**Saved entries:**
════════════════

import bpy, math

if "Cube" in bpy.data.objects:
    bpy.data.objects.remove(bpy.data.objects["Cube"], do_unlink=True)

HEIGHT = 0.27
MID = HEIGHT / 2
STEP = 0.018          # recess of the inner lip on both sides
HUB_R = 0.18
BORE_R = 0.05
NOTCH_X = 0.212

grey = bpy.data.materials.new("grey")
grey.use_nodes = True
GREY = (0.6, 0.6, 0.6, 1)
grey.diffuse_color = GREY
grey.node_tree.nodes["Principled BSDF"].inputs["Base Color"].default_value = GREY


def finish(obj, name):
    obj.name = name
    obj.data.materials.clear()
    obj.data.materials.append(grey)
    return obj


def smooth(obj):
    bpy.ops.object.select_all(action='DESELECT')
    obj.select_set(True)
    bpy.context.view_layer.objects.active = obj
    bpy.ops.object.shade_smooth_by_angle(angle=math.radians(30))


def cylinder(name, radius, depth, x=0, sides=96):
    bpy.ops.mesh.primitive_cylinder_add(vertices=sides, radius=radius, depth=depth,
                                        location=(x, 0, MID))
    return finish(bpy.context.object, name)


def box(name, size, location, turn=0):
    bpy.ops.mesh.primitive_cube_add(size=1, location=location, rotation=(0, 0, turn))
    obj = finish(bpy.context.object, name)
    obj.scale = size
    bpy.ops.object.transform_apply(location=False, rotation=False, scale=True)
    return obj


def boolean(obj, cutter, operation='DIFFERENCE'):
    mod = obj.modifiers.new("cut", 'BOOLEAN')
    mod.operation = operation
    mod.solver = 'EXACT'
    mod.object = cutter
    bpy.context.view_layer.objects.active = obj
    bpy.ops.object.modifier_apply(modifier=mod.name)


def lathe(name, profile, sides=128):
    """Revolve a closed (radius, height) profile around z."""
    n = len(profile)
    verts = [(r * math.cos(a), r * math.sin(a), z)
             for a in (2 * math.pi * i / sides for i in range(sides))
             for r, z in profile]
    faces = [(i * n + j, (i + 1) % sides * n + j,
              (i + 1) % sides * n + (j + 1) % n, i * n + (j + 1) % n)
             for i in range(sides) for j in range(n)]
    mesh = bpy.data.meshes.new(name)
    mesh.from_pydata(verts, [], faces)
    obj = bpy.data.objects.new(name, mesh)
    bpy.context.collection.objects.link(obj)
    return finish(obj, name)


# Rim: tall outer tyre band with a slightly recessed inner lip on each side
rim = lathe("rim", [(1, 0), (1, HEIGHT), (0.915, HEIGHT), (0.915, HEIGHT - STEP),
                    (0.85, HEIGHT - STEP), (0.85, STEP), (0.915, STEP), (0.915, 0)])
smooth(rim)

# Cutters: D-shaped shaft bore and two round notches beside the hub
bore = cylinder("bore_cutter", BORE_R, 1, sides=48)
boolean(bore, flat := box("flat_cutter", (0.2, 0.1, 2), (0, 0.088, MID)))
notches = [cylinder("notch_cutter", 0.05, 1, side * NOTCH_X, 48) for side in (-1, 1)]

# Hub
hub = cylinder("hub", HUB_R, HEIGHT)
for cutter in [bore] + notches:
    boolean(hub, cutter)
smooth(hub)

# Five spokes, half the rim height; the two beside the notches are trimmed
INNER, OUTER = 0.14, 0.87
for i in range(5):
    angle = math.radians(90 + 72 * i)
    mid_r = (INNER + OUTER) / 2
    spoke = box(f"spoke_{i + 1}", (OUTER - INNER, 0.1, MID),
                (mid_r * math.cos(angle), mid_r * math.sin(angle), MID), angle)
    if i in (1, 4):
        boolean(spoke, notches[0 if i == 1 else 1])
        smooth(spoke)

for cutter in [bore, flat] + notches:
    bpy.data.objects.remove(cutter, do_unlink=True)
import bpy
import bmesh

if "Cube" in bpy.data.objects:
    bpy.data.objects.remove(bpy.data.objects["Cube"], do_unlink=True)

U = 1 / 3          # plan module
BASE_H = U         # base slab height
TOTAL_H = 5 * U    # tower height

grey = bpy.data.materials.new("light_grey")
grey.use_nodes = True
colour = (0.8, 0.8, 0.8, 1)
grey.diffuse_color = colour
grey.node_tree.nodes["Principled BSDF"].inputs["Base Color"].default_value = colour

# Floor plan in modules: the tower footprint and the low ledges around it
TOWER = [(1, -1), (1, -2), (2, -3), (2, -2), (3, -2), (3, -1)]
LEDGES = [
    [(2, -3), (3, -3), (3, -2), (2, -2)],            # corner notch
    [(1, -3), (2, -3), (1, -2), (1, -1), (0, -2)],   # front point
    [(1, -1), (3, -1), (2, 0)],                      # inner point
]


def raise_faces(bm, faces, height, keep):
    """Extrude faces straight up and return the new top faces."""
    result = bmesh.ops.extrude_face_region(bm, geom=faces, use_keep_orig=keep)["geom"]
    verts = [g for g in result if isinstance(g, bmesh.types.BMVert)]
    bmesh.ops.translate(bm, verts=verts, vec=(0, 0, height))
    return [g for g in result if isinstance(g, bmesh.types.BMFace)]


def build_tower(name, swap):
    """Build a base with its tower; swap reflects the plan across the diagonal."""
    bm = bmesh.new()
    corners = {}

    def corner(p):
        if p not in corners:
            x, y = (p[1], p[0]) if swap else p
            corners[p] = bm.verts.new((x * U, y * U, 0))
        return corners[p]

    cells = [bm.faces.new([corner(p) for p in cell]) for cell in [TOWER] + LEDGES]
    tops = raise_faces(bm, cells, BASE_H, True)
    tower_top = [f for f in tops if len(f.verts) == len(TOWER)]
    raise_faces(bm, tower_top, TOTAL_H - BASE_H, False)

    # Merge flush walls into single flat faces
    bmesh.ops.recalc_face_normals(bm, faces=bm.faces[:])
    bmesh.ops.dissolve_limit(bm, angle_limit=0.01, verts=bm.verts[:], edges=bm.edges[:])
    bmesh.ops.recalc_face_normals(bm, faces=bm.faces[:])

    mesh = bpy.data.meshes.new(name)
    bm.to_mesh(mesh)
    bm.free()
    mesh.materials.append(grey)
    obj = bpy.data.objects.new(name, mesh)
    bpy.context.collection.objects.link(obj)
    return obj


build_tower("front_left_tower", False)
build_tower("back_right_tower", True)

════════════════

**PROMPT:** If a line of the data holds the string "result", list it.

**SOLUTION FOR THIS EXERCISE:**
    result = bmesh.ops.extrude_face_region(bm, geom=faces, use_keep_orig=keep)["geom"]
    verts = [g for g in result if isinstance(g, bmesh.types.BMVert)]
    return [g for g in result if isinstance(g, bmesh.types.BMFace)]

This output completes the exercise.